Piyush Tewari MC/MPA 2017 is empowering citizens in India to help each other without fear of repercussions.
By Rebecca Wickel
May 30, 2017
For many people in the U.S., it’s hard to imagine walking away from the scene of an automobile accident without offering help. Whatever the action—calling emergency services or holding a victim’s hand—there are means of support that seem impossible to withhold.
But in India, would-be good Samaritans have for years been hesitant to help those injured in car accidents, for fear of significant legal and procedural hassles: sometimes even accusations of causing the incident. This widespread hesitance costs lives—one million people in the last decade have died in road crashes on Indian streets. What’s worse? Fifty percent of them could have survived if they had arrived at a hospital sooner.
Piyush Tewari MC/MPA 2017 is all too familiar with this phenomenon. After graduating with a computer science degree from Delhi University, he began his career as an intern at the India Brand Equity Fund, an initiative of India’s Prime Minister to position the country as a globally competitive investment destination. After writing a paper that caught the PM’s attention, Tewari was recruited to the initiative full-time. This exposed him to the multifaceted world of public service and helped build skills in diplomacy, strategic communication and program management.
These skills became newly useful to Tewari in 2007, when his cousin was killed in a car crash in India. “He bled to death on the side of the road without any assistance from dozens of passersby, many of whom stopped, but were to too afraid to help,” said Tewari. Angered by this preventable loss, Tewari founded the SaveLIFE Foundation (SLF), a non-profit organization committed to improving road safety and emergency medical care across India.

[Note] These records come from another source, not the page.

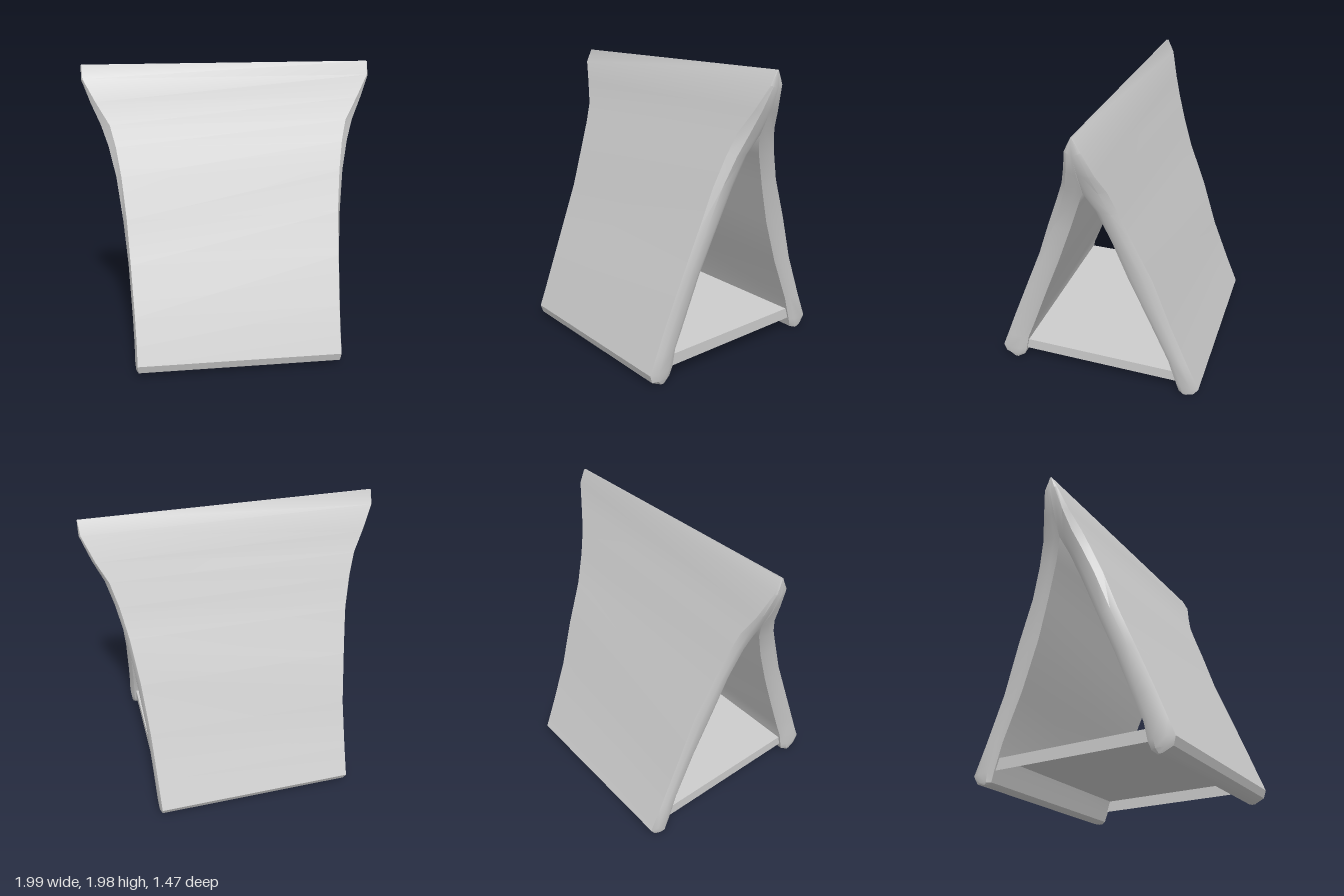
import * as THREE from 'three';
import { toCreasedNormals } from 'three/addons/utils/BufferGeometryUtils.js';

// Rows down a leaning panel: outer z, outer y, inner z, inner y, half width, outer bevel, inner bevel
const FRONT_ROWS = [
  [0.005, 1.99, 0, 1.98, 0.995, 0.005, 0],
  [0.05, 1.9, 0, 1.88, 0.995, 0.01, 0],
  [0.095, 1.75, 0, 1.73, 0.94, 0.035, 0],
  [0.15, 1.6, 0, 1.58, 0.875, 0.06, 0.01],
  [0.205, 1.46, 0.05, 1.46, 0.83, 0.05, 0.02],
  [0.28, 1.27, 0.13, 1.25, 0.785, 0.035, 0.02],
  [0.375, 1.0, 0.24, 0.96, 0.75, 0.025, 0.02],
  [0.49, 0.72, 0.345, 0.7, 0.725, 0.015, 0.02],
  [0.62, 0.4, 0.47, 0.37, 0.71, 0.015, 0.02],
  [0.69, 0.22, 0.53, 0.22, 0.705, 0.015, 0.02],
  [0.737, 0.1, 0.555, 0.1, 0.705, 0.015, 0.02],
  [0.72, 0.045, 0.575, 0.045, 0.7, 0.015, 0.02],
  [0.665, 0.012, 0.615, 0.012, 0.69, 0.02, 0.02],
];
const BACK_ROWS = [
  [0.005, 1.99, 0, 1.98, 0.995, 0.005, 0],
  [0.05, 1.9, 0, 1.88, 0.995, 0.01, 0],
  [0.1, 1.73, 0, 1.73, 0.935, 0.02, 0],
  [0.15, 1.6, 0, 1.58, 0.87, 0.025, 0.01],
  [0.205, 1.44, 0.06, 1.44, 0.825, 0.025, 0.02],
  [0.28, 1.23, 0.145, 1.21, 0.78, 0.02, 0.02],
  [0.405, 0.94, 0.24, 0.93, 0.745, 0.02, 0.02],
  [0.52, 0.6, 0.375, 0.6, 0.715, 0.015, 0.02],
  [0.65, 0.28, 0.515, 0.28, 0.705, 0.015, 0.02],
  [0.736, 0.08, 0.575, 0.09, 0.7, 0.015, 0.02],
  [0.705, 0.025, 0.595, 0.025, 0.695, 0.015, 0.02],
  [0.665, 0.012, 0.62, 0.012, 0.69, 0.02, 0.02],
];

// Loft an eight-sided bevelled ring through the rows
function panelGeometry(rows) {
  const pos = [], index = [], N = 8;
  for (const [oz, oy, iz, iy, w, bo, bi] of rows) {
    const ring = [[w - bo, 0], [w, 0.3], [w, 0.75], [w - bi, 1]];
    const mirrored = ring.map(([x, t]) => [-x, t]).reverse();
    for (const [x, t] of [...ring, ...mirrored]) {
      pos.push(x, oy + (iy - oy) * t, oz + (iz - oz) * t);
    }
  }
  for (let r = 0; r < rows.length - 1; r++) {
    for (let k = 0; k < N; k++) {
      const a = r * N + k, b = r * N + (k + 1) % N;
      index.push(a, b, a + N, b, b + N, a + N);
    }
  }
  // Close the top and the foot
  const last = (rows.length - 1) * N;
  for (let k = 1; k < N - 1; k++) {
    index.push(0, k + 1, k);
    index.push(last, last + k, last + k + 1);
  }
  const g = new THREE.BufferGeometry();
  g.setAttribute('position', new THREE.Float32BufferAttribute(pos, 3));
  g.setIndex(index);
  return g;
}

export function createModel() {
  const model = new THREE.Group();
  model.name = 'leaningShelter';
  const grey = new THREE.MeshStandardMaterial({ color: 0xcccccc, side: THREE.DoubleSide });
  grey.name = 'plainGrey';

  const add = (name, geometry, x = 0, y = 0, z = 0) => {
    const mesh = new THREE.Mesh(geometry, grey);
    mesh.name = name;
    mesh.position.set(x, y, z);
    model.add(mesh);
    return mesh;
  };

  // Two thick sloping panels that meet in a flared ridge
  add('frontPanel', toCreasedNormals(panelGeometry(FRONT_ROWS), 0.6));
  const back = panelGeometry(BACK_ROWS);
  // Mirror in z and turn the faces back outward
  back.scale(1, 1, -1);
  const idx = back.index.array;
  for (let i = 0; i < idx.length; i += 3) [idx[i], idx[i + 1]] = [idx[i + 1], idx[i]];
  add('backPanel', toCreasedNormals(back, 0.6));

  // Floor sheet with a shallow skirt at each open end, hollow underneath
  add('floor', new THREE.PlaneGeometry(1.34, 1.18).rotateX(-Math.PI / 2), 0, 0.18, 0);
  for (const s of [1, -1]) {
    add(s > 0 ? 'leftFloorSkirt' : 'rightFloorSkirt',
      new THREE.PlaneGeometry(1.18, 0.08).rotateY(s * Math.PI / 2), s * 0.67, 0.14, 0);
  }
  return model;
}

“My goal is to empower common people to help each other without fear of repercussions,” he said. He started by offering training in basic trauma care skills to police officers and community volunteers. Three years and 10,000 trained first responders later, SLF expanded its operations to include advocacy for stronger road safety regulations and emergency care laws.
With support from organizations such as Bloomberg Philanthropies and the International Federation of the Red Cross, as well as scores of Indian citizens, Tewari built a strong team at SLF. He led a campaign to pass two major pieces of legislations within four years. The first, a nationwide Good Samaritan Law, which insulates those who assist the injured from legal and procedural hassles, was enacted on March 30, 2016. The second, a comprehensive road safety legislation package that aims to help prevent future crashes, passed the lower house of the Indian Parliament in May 2017.
“The next challenge is implementation of these laws,” Tewari noted. “SaveLIFE needs to evolve to take these new rights and responsibilities to 1.2 billion people, and beyond.” This shift in focus from policy advocacy to policy implementation, and potentially global operations, brought Tewari to the Mid-Career Master in Public Administration (MC/MPA) program at Harvard Kennedy School (HKS).
“HKS was my only choice,” he said. “The entire environment here is built to support you.”
This support has helped Tewari gain a better understanding of policy implementation, urban governance and behavior change. The diversity of leaders, experiences and perspectives in his Mason Fellows cohort helped him ask and answer the right questions. HKS has offered Tewari plentiful opportunities to learn from his peers, and put their personal and professional stories to use in his work.
“There is such a rich pool to get feedback from,” he said. “It’s helped me build cultural sensitivity, and learn how to disagree and still move forward.”
Along with his classmates, the faculty at HKS have left a deep impression on him. “My classes on negotiation and conflict resolution, urban governance, organizing and ethical decision-making have prepared me to make meaningful change back in India,” he said.
“I’m already thinking about how to collaborate with government and other institutions to improve urban governance in India for more effective implementation of laws and policies, and better quality of life.”
That’s good news for SLF, and for India.
It’s a tough road ahead, and Tewari knows it. But thanks to his years of training and his time at HKS, it’s certainly a safer road–for drivers and bystanders alike.